» To do
In the entries below, find the lines that contain the word "Principled" and copy them.

[Stored data entries]
- - - -

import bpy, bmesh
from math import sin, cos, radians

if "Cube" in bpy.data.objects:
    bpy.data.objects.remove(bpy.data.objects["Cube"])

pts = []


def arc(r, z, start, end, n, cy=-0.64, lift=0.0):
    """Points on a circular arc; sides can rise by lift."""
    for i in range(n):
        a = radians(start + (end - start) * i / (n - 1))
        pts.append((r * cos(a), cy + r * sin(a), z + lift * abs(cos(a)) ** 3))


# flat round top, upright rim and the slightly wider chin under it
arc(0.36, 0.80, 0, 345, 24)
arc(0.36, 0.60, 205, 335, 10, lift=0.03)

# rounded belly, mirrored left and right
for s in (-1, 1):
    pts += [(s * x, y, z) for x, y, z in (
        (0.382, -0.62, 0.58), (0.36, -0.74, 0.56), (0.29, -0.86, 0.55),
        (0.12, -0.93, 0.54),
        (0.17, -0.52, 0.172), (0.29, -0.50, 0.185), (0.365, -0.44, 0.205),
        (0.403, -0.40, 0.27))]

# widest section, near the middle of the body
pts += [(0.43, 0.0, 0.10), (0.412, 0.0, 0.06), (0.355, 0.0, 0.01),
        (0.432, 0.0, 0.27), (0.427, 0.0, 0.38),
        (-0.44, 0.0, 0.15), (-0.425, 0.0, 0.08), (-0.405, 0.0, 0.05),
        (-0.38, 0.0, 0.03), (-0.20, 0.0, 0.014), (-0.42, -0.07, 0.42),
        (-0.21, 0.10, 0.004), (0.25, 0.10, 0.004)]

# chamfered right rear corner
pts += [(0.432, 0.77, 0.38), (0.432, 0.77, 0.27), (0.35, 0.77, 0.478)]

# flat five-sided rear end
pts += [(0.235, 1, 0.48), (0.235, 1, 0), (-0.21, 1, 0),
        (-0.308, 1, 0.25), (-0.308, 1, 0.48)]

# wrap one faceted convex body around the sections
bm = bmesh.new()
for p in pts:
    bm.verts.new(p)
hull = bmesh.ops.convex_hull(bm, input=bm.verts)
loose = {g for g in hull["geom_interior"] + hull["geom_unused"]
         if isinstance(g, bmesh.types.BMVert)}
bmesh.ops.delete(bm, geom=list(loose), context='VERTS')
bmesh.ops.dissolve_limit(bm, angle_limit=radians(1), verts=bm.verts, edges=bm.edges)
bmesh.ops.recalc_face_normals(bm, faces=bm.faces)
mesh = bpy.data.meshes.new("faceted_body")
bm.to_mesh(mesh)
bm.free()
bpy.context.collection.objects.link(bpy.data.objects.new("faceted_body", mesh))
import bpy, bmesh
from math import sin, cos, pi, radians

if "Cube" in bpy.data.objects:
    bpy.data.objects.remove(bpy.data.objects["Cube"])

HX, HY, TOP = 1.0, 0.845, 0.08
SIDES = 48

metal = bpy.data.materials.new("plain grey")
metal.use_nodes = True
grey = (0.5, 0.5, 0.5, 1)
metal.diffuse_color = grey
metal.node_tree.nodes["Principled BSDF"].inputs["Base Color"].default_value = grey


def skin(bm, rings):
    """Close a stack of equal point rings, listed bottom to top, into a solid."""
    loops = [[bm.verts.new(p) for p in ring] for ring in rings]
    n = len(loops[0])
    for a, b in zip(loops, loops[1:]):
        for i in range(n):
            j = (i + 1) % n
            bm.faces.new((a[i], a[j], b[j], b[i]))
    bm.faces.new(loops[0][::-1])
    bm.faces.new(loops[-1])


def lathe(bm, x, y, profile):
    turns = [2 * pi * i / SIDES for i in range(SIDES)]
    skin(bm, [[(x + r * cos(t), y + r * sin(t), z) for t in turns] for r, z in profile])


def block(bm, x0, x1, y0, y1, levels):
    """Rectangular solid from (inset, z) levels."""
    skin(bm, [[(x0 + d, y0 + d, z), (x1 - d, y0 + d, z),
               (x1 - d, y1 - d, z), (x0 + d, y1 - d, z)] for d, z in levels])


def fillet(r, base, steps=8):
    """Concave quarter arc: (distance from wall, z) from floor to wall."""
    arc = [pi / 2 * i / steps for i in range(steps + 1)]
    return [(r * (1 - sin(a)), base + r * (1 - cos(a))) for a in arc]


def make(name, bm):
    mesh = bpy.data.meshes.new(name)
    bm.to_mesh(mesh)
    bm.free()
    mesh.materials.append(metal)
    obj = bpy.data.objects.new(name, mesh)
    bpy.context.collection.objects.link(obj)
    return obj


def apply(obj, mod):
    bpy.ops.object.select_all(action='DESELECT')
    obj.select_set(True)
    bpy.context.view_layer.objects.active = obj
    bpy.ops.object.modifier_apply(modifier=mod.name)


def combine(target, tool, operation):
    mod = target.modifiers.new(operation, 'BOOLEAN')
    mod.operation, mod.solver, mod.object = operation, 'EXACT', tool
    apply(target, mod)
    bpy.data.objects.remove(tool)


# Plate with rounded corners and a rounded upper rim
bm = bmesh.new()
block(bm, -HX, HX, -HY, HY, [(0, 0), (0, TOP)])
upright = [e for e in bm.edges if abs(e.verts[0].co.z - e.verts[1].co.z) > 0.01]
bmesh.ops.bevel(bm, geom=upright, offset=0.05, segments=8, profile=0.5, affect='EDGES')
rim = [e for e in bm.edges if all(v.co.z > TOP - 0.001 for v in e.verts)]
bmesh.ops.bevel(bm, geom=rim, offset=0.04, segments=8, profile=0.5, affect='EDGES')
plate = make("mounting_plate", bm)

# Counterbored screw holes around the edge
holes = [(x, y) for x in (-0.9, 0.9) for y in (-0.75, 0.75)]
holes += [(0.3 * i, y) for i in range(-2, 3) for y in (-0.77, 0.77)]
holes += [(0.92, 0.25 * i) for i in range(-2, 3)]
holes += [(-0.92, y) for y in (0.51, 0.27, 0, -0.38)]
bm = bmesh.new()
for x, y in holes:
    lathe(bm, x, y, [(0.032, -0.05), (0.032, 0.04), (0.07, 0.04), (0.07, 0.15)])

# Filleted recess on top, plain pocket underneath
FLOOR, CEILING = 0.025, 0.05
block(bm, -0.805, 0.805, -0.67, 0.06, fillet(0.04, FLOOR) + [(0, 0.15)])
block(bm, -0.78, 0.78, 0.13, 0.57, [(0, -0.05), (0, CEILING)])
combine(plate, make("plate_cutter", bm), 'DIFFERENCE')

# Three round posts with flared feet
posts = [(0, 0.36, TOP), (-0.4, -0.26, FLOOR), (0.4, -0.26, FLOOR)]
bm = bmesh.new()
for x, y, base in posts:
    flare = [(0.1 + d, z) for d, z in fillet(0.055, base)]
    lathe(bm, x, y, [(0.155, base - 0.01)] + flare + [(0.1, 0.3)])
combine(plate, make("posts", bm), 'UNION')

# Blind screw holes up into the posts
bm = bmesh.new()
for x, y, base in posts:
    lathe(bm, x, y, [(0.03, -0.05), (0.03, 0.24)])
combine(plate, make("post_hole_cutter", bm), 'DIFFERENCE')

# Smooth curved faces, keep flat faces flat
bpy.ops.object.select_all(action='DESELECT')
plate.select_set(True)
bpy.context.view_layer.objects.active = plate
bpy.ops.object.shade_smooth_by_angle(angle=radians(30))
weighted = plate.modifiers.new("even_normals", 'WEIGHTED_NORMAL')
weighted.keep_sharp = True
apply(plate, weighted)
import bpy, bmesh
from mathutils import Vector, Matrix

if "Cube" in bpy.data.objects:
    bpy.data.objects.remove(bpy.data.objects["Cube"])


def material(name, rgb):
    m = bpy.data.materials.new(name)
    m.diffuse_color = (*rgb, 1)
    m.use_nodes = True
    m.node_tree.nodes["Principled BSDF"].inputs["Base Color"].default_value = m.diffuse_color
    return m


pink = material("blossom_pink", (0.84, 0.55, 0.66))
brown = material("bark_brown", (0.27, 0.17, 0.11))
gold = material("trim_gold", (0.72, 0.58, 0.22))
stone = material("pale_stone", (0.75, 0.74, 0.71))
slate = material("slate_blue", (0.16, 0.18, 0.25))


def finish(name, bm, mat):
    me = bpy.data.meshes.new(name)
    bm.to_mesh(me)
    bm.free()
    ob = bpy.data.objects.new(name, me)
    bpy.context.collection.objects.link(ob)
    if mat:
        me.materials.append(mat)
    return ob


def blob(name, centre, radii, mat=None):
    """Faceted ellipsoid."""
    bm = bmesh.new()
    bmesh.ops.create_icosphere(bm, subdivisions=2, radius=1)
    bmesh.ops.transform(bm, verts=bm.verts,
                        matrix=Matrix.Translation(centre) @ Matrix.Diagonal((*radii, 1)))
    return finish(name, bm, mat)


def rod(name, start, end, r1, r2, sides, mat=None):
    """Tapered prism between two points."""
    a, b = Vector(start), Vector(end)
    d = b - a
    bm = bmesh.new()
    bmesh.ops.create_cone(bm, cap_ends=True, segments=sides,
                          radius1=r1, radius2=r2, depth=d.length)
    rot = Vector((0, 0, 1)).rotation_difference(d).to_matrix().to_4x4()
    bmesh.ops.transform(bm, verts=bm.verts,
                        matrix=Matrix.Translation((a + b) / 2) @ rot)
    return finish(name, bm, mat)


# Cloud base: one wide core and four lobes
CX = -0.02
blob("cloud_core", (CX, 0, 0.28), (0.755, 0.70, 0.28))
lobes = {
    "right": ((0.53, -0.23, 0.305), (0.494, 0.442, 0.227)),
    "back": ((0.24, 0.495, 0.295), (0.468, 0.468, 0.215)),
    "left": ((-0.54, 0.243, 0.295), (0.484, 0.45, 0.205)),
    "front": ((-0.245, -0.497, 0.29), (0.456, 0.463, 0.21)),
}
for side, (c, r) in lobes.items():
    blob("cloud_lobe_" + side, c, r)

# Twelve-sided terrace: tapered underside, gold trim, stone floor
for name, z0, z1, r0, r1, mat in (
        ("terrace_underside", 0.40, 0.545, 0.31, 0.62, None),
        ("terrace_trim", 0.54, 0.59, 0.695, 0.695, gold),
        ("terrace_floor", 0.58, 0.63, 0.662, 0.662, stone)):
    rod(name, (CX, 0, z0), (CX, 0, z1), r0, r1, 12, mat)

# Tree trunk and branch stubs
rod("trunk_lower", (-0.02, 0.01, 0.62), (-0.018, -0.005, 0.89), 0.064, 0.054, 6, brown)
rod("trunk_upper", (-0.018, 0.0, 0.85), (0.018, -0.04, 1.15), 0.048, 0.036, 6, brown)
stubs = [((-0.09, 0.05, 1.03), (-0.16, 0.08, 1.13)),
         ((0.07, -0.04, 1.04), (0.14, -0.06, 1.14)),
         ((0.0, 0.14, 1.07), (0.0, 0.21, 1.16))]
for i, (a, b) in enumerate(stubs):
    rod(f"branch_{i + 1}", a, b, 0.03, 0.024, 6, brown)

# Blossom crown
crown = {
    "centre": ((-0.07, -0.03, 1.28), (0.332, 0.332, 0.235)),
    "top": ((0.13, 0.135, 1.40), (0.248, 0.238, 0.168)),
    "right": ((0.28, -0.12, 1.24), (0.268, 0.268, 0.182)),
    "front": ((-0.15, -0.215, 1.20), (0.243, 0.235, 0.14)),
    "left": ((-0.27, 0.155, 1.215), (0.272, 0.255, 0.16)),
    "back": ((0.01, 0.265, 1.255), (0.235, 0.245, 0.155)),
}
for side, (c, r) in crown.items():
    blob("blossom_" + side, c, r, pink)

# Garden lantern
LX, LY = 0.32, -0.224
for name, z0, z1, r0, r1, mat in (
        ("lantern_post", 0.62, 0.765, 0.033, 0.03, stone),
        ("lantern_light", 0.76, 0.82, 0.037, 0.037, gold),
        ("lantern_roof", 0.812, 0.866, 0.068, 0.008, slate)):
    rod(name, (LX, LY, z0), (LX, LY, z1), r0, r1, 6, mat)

- - - -

» Exercise response
metal.node_tree.nodes["Principled BSDF"].inputs["Base Color"].default_value = grey
    m.node_tree.nodes["Principled BSDF"].inputs["Base Color"].default_value = m.diffuse_color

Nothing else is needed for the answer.